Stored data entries
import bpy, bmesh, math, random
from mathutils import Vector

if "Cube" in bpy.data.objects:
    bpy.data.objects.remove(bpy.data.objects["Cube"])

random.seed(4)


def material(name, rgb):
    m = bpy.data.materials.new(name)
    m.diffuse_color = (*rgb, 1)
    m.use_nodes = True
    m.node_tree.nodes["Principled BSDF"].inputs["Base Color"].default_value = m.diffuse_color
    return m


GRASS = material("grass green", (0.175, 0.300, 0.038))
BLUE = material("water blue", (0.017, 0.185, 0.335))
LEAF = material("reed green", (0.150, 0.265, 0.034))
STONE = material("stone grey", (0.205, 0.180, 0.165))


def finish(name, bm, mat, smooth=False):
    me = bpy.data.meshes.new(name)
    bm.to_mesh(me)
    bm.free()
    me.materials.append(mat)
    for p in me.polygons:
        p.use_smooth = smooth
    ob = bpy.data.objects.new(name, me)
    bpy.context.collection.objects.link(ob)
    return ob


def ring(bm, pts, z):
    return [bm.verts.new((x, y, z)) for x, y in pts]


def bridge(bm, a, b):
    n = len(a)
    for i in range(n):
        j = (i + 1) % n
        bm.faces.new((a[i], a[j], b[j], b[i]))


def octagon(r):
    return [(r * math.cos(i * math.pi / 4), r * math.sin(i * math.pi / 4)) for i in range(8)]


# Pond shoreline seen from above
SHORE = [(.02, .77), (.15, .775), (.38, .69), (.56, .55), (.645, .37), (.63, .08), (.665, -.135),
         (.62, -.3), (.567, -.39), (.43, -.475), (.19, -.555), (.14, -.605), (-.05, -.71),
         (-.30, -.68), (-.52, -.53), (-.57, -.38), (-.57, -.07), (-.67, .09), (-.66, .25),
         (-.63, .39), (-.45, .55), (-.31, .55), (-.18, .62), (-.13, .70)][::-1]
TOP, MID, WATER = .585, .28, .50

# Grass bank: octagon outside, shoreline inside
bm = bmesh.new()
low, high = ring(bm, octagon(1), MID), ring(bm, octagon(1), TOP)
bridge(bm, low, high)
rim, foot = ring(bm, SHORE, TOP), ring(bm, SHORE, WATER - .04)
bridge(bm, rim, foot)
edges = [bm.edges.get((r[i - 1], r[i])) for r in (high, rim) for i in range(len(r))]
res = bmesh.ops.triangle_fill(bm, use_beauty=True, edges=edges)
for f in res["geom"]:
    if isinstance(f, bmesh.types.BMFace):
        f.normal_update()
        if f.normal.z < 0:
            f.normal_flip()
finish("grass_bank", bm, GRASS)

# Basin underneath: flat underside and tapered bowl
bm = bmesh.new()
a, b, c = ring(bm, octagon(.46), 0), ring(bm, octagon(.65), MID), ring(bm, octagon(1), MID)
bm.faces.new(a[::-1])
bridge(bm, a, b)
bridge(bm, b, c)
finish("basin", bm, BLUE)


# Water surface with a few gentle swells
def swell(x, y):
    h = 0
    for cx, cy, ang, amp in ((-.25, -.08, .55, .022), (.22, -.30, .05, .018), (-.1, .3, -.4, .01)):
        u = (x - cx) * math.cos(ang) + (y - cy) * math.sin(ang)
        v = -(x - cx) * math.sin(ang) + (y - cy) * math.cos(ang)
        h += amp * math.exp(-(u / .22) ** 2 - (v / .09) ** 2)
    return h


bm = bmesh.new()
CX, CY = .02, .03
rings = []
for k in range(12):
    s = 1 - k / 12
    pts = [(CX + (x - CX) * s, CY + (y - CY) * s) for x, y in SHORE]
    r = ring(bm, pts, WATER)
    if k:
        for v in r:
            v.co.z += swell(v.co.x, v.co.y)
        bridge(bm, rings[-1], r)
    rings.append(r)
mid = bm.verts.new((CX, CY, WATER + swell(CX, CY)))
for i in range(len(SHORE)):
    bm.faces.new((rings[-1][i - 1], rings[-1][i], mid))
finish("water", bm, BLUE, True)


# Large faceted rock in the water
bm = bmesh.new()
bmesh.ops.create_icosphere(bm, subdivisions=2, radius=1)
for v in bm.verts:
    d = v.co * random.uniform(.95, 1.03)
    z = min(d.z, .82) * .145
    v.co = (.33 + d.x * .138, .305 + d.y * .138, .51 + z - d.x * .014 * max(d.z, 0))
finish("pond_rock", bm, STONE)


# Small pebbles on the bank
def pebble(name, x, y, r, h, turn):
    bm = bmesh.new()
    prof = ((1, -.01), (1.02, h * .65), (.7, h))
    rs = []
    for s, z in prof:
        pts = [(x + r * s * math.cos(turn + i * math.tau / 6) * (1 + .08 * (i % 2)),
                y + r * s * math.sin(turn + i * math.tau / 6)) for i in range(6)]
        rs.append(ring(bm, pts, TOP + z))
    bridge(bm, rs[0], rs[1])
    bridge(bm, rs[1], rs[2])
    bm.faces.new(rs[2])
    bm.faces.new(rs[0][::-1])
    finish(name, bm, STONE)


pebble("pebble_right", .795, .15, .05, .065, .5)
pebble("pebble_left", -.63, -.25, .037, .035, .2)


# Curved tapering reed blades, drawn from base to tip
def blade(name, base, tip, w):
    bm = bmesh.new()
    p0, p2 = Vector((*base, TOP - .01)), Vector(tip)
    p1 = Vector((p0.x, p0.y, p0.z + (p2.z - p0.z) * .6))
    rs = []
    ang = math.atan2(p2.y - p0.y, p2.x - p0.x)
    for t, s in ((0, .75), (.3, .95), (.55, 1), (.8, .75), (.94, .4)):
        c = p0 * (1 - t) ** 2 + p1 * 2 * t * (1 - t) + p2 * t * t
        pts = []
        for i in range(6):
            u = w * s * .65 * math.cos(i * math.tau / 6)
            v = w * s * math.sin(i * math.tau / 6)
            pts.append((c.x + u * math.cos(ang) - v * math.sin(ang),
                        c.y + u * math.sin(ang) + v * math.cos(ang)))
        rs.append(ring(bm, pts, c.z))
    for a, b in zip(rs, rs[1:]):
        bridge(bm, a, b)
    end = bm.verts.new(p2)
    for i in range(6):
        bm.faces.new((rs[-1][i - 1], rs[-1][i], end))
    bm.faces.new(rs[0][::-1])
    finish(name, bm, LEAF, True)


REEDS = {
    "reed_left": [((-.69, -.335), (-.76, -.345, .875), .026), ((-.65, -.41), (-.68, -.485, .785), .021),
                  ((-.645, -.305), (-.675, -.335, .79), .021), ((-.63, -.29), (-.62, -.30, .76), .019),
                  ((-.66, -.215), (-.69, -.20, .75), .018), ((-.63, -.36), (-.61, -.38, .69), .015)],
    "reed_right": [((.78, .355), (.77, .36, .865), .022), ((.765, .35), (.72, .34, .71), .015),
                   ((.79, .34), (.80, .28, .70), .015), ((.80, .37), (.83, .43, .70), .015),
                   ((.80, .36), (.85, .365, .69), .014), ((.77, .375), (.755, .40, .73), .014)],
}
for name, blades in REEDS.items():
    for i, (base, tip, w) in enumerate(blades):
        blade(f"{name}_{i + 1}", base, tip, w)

*Your goal*.
Every line of the data above belongs in the answer, unchanged.

*Task response*.
import bpy, bmesh, math, random
from mathutils import Vector

if "Cube" in bpy.data.objects:
    bpy.data.objects.remove(bpy.data.objects["Cube"])

random.seed(4)


def material(name, rgb):
    m = bpy.data.materials.new(name)
    m.diffuse_color = (*rgb, 1)
    m.use_nodes = True
    m.node_tree.nodes["Principled BSDF"].inputs["Base Color"].default_value = m.diffuse_color
    return m


GRASS = material("grass green", (0.175, 0.300, 0.038))
BLUE = material("water blue", (0.017, 0.185, 0.335))
LEAF = material("reed green", (0.150, 0.265, 0.034))
STONE = material("stone grey", (0.205, 0.180, 0.165))


def finish(name, bm, mat, smooth=False):
    me = bpy.data.meshes.new(name)
    bm.to_mesh(me)
    bm.free()
    me.materials.append(mat)
    for p in me.polygons:
        p.use_smooth = smooth
    ob = bpy.data.objects.new(name, me)
    bpy.context.collection.objects.link(ob)
    return ob


def ring(bm, pts, z):
    return [bm.verts.new((x, y, z)) for x, y in pts]


def bridge(bm, a, b):
    n = len(a)
    for i in range(n):
        j = (i + 1) % n
        bm.faces.new((a[i], a[j], b[j], b[i]))


def octagon(r):
    return [(r * math.cos(i * math.pi / 4), r * math.sin(i * math.pi / 4)) for i in range(8)]


# Pond shoreline seen from above
SHORE = [(.02, .77), (.15, .775), (.38, .69), (.56, .55), (.645, .37), (.63, .08), (.665, -.135),
         (.62, -.3), (.567, -.39), (.43, -.475), (.19, -.555), (.14, -.605), (-.05, -.71),
         (-.30, -.68), (-.52, -.53), (-.57, -.38), (-.57, -.07), (-.67, .09), (-.66, .25),
         (-.63, .39), (-.45, .55), (-.31, .55), (-.18, .62), (-.13, .70)][::-1]
TOP, MID, WATER = .585, .28, .50

# Grass bank: octagon outside, shoreline inside
bm = bmesh.new()
low, high = ring(bm, octagon(1), MID), ring(bm, octagon(1), TOP)
bridge(bm, low, high)
rim, foot = ring(bm, SHORE, TOP), ring(bm, SHORE, WATER - .04)
bridge(bm, rim, foot)
edges = [bm.edges.get((r[i - 1], r[i])) for r in (high, rim) for i in range(len(r))]
res = bmesh.ops.triangle_fill(bm, use_beauty=True, edges=edges)
for f in res["geom"]:
    if isinstance(f, bmesh.types.BMFace):
        f.normal_update()
        if f.normal.z < 0:
            f.normal_flip()
finish("grass_bank", bm, GRASS)

# Basin underneath: flat underside and tapered bowl
bm = bmesh.new()
a, b, c = ring(bm, octagon(.46), 0), ring(bm, octagon(.65), MID), ring(bm, octagon(1), MID)
bm.faces.new(a[::-1])
bridge(bm, a, b)
bridge(bm, b, c)
finish("basin", bm, BLUE)


# Water surface with a few gentle swells
def swell(x, y):
    h = 0
    for cx, cy, ang, amp in ((-.25, -.08, .55, .022), (.22, -.30, .05, .018), (-.1, .3, -.4, .01)):
        u = (x - cx) * math.cos(ang) + (y - cy) * math.sin(ang)
        v = -(x - cx) * math.sin(ang) + (y - cy) * math.cos(ang)
        h += amp * math.exp(-(u / .22) ** 2 - (v / .09) ** 2)
    return h


bm = bmesh.new()
CX, CY = .02, .03
rings = []
for k in range(12):
    s = 1 - k / 12
    pts = [(CX + (x - CX) * s, CY + (y - CY) * s) for x, y in SHORE]
    r = ring(bm, pts, WATER)
    if k:
        for v in r:
            v.co.z += swell(v.co.x, v.co.y)
        bridge(bm, rings[-1], r)
    rings.append(r)
mid = bm.verts.new((CX, CY, WATER + swell(CX, CY)))
for i in range(len(SHORE)):
    bm.faces.new((rings[-1][i - 1], rings[-1][i], mid))
finish("water", bm, BLUE, True)


# Large faceted rock in the water
bm = bmesh.new()
bmesh.ops.create_icosphere(bm, subdivisions=2, radius=1)
for v in bm.verts:
    d = v.co * random.uniform(.95, 1.03)
    z = min(d.z, .82) * .145
    v.co = (.33 + d.x * .138, .305 + d.y * .138, .51 + z - d.x * .014 * max(d.z, 0))
finish("pond_rock", bm, STONE)


# Small pebbles on the bank
def pebble(name, x, y, r, h, turn):
    bm = bmesh.new()
    prof = ((1, -.01), (1.02, h * .65), (.7, h))
    rs = []
    for s, z in prof:
        pts = [(x + r * s * math.cos(turn + i * math.tau / 6) * (1 + .08 * (i % 2)),
                y + r * s * math.sin(turn + i * math.tau / 6)) for i in range(6)]
        rs.append(ring(bm, pts, TOP + z))
    bridge(bm, rs[0], rs[1])
    bridge(bm, rs[1], rs[2])
    bm.faces.new(rs[2])
    bm.faces.new(rs[0][::-1])
    finish(name, bm, STONE)


pebble("pebble_right", .795, .15, .05, .065, .5)
pebble("pebble_left", -.63, -.25, .037, .035, .2)


# Curved tapering reed blades, drawn from base to tip
def blade(name, base, tip, w):
    bm = bmesh.new()
    p0, p2 = Vector((*base, TOP - .01)), Vector(tip)
    p1 = Vector((p0.x, p0.y, p0.z + (p2.z - p0.z) * .6))
    rs = []
    ang = math.atan2(p2.y - p0.y, p2.x - p0.x)
    for t, s in ((0, .75), (.3, .95), (.55, 1), (.8, .75), (.94, .4)):
        c = p0 * (1 - t) ** 2 + p1 * 2 * t * (1 - t) + p2 * t * t
        pts = []
        for i in range(6):
            u = w * s * .65 * math.cos(i * math.tau / 6)
            v = w * s * math.sin(i * math.tau / 6)
            pts.append((c.x + u * math.cos(ang) - v * math.sin(ang),
                        c.y + u * math.sin(ang) + v * math.cos(ang)))
        rs.append(ring(bm, pts, c.z))
    for a, b in zip(rs, rs[1:]):
        bridge(bm, a, b)
    end = bm.verts.new(p2)
    for i in range(6):
        bm.faces.new((rs[-1][i - 1], rs[-1][i], end))
    bm.faces.new(rs[0][::-1])
    finish(name, bm, LEAF, True)


REEDS = {
    "reed_left": [((-.69, -.335), (-.76, -.345, .875), .026), ((-.65, -.41), (-.68, -.485, .785), .021),
                  ((-.645, -.305), (-.675, -.335, .79), .021), ((-.63, -.29), (-.62, -.30, .76), .019),
                  ((-.66, -.215), (-.69, -.20, .75), .018), ((-.63, -.36), (-.61, -.38, .69), .015)],
    "reed_right": [((.78, .355), (.77, .36, .865), .022), ((.765, .35), (.72, .34, .71), .015),
                   ((.79, .34), (.80, .28, .70), .015), ((.80, .37), (.83, .43, .70), .015),
                   ((.80, .36), (.85, .365, .69), .014), ((.77, .375), (.755, .40, .73), .014)],
}
for name, blades in REEDS.items():
    for i, (base, tip, w) in enumerate(blades):
        blade(f"{name}_{i + 1}", base, tip, w)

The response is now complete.